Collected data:
::::::
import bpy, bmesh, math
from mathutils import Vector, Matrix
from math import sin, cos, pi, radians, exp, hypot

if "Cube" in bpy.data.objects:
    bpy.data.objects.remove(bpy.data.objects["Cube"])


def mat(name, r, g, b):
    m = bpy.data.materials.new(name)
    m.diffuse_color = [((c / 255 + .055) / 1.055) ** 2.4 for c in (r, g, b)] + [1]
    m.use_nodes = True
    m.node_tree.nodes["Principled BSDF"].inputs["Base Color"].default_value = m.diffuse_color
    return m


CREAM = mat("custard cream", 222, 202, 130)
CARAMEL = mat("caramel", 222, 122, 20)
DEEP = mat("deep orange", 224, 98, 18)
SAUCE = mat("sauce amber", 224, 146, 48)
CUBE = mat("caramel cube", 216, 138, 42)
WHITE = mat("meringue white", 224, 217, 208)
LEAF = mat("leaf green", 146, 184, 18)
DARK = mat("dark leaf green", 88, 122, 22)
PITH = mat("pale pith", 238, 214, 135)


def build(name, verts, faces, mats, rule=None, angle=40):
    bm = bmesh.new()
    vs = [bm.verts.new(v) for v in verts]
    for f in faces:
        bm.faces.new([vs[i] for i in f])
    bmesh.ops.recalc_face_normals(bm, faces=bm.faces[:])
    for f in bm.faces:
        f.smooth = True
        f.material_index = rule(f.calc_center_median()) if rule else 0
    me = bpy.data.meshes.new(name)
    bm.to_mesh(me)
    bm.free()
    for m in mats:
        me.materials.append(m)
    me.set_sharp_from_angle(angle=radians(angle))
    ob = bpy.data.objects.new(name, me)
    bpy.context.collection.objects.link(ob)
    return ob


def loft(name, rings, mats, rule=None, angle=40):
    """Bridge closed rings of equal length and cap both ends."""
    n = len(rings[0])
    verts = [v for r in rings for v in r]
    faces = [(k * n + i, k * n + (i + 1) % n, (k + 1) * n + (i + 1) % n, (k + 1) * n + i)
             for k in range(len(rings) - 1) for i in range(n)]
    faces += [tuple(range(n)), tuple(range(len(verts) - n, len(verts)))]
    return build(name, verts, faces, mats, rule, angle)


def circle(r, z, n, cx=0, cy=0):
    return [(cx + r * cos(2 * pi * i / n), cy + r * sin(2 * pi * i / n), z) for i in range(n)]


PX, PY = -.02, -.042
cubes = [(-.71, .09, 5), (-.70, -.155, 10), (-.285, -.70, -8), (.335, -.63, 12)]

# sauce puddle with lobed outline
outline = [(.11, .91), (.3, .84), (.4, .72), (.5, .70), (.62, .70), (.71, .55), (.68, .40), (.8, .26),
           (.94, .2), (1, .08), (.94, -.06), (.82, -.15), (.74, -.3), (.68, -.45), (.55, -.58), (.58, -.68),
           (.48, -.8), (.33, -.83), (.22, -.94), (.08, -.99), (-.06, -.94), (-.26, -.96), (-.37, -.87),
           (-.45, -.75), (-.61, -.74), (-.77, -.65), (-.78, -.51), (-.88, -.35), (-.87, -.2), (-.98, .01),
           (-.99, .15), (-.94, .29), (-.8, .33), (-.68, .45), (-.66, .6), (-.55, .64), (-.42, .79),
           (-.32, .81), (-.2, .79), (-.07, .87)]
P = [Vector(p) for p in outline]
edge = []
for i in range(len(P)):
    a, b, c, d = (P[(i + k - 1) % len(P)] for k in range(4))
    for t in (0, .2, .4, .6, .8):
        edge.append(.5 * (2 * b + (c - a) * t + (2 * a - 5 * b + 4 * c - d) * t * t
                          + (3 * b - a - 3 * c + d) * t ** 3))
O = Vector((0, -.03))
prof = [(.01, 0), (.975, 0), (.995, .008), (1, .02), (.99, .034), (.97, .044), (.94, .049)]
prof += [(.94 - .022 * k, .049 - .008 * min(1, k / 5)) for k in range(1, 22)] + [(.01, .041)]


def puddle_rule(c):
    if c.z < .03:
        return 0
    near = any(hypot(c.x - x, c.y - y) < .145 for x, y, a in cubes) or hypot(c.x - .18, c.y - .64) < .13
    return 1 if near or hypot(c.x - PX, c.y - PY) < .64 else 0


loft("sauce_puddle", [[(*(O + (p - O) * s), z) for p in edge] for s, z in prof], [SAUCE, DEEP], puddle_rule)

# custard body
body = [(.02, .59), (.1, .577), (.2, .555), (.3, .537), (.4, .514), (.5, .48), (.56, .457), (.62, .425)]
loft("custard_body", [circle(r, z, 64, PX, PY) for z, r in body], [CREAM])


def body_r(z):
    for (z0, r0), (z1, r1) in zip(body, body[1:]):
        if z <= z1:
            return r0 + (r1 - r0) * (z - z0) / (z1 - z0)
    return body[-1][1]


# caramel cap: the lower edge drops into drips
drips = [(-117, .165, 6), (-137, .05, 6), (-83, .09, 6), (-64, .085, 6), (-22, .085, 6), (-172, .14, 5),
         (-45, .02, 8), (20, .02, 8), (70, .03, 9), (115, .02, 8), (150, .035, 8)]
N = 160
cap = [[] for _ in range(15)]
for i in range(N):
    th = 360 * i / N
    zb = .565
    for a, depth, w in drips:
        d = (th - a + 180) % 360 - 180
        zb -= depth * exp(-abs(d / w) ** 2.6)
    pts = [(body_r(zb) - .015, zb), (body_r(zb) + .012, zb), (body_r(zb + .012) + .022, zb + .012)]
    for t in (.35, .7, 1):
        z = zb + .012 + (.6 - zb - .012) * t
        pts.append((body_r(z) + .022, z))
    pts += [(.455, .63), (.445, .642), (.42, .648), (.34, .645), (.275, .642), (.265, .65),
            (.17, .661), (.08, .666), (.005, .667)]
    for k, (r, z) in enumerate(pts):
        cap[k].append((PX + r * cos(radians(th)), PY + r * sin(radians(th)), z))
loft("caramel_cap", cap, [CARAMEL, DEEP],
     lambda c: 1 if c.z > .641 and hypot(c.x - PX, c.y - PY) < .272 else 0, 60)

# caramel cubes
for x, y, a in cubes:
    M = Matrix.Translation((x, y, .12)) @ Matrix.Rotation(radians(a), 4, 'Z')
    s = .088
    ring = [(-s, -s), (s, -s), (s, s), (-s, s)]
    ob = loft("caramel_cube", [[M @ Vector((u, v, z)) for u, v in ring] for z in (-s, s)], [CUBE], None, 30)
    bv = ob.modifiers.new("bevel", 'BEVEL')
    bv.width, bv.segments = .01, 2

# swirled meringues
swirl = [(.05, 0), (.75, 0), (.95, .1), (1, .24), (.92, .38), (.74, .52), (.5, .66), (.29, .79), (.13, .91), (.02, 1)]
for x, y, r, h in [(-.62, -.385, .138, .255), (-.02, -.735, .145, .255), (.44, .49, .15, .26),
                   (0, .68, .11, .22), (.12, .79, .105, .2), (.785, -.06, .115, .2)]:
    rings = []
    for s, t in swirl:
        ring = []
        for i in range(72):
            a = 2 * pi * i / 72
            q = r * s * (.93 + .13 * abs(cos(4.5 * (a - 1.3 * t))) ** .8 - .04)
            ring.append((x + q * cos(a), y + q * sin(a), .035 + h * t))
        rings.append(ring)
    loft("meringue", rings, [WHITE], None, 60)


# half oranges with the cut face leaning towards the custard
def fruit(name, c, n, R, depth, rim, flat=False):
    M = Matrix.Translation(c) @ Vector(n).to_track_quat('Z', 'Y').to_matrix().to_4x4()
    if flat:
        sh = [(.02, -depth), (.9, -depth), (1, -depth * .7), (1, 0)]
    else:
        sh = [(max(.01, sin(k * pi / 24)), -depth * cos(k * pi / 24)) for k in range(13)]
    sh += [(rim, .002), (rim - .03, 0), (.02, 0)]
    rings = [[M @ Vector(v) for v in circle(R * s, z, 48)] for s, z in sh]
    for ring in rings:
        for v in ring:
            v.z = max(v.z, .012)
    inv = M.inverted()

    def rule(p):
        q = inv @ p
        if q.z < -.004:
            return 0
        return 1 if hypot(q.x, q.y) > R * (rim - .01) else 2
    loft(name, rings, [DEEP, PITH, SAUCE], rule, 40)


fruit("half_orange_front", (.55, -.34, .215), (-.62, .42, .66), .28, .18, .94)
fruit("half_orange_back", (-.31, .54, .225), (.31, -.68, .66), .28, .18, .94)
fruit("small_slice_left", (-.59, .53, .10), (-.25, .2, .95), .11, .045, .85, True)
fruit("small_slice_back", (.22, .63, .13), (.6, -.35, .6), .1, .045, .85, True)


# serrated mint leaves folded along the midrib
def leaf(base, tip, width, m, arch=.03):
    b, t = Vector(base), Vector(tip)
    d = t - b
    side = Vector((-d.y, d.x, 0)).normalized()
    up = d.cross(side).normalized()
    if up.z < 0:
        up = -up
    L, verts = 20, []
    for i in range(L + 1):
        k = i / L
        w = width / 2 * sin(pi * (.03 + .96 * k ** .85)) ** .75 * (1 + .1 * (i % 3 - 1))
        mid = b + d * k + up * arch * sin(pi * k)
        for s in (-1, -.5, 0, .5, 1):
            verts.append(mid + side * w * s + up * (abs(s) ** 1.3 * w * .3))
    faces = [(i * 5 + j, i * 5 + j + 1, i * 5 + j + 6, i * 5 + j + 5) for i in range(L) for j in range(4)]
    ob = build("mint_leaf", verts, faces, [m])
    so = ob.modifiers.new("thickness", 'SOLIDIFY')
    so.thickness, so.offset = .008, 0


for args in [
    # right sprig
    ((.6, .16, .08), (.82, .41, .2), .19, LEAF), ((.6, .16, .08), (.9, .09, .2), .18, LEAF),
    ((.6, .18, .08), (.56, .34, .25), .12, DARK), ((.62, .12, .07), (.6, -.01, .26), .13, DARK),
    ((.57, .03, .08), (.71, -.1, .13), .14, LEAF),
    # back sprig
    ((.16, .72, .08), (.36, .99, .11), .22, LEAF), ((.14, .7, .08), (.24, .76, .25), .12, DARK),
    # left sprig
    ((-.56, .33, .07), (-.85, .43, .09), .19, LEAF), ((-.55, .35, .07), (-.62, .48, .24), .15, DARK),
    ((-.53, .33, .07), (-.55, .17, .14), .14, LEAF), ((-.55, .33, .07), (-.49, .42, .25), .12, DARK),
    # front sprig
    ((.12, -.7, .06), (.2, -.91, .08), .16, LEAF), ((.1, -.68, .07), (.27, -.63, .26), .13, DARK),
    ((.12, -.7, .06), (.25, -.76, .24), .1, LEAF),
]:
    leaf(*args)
::::::
From the entries above, print the lines beginning at the one with "cap[k].append((PX + r" and stopping after the one with "q = r * s * (.93", exactly as written and with nothing else.

        cap[k].append((PX + r * cos(radians(th)), PY + r * sin(radians(th)), z))
loft("caramel_cap", cap, [CARAMEL, DEEP],
     lambda c: 1 if c.z > .641 and hypot(c.x - PX, c.y - PY) < .272 else 0, 60)

# caramel cubes
for x, y, a in cubes:
    M = Matrix.Translation((x, y, .12)) @ Matrix.Rotation(radians(a), 4, 'Z')
    s = .088
    ring = [(-s, -s), (s, -s), (s, s), (-s, s)]
    ob = loft("caramel_cube", [[M @ Vector((u, v, z)) for u, v in ring] for z in (-s, s)], [CUBE], None, 30)
    bv = ob.modifiers.new("bevel", 'BEVEL')
    bv.width, bv.segments = .01, 2

# swirled meringues
swirl = [(.05, 0), (.75, 0), (.95, .1), (1, .24), (.92, .38), (.74, .52), (.5, .66), (.29, .79), (.13, .91), (.02, 1)]
for x, y, r, h in [(-.62, -.385, .138, .255), (-.02, -.735, .145, .255), (.44, .49, .15, .26),
                   (0, .68, .11, .22), (.12, .79, .105, .2), (.785, -.06, .115, .2)]:
    rings = []
    for s, t in swirl:
        ring = []
        for i in range(72):
            a = 2 * pi * i / 72
            q = r * s * (.93 + .13 * abs(cos(4.5 * (a - 1.3 * t))) ** .8 - .04)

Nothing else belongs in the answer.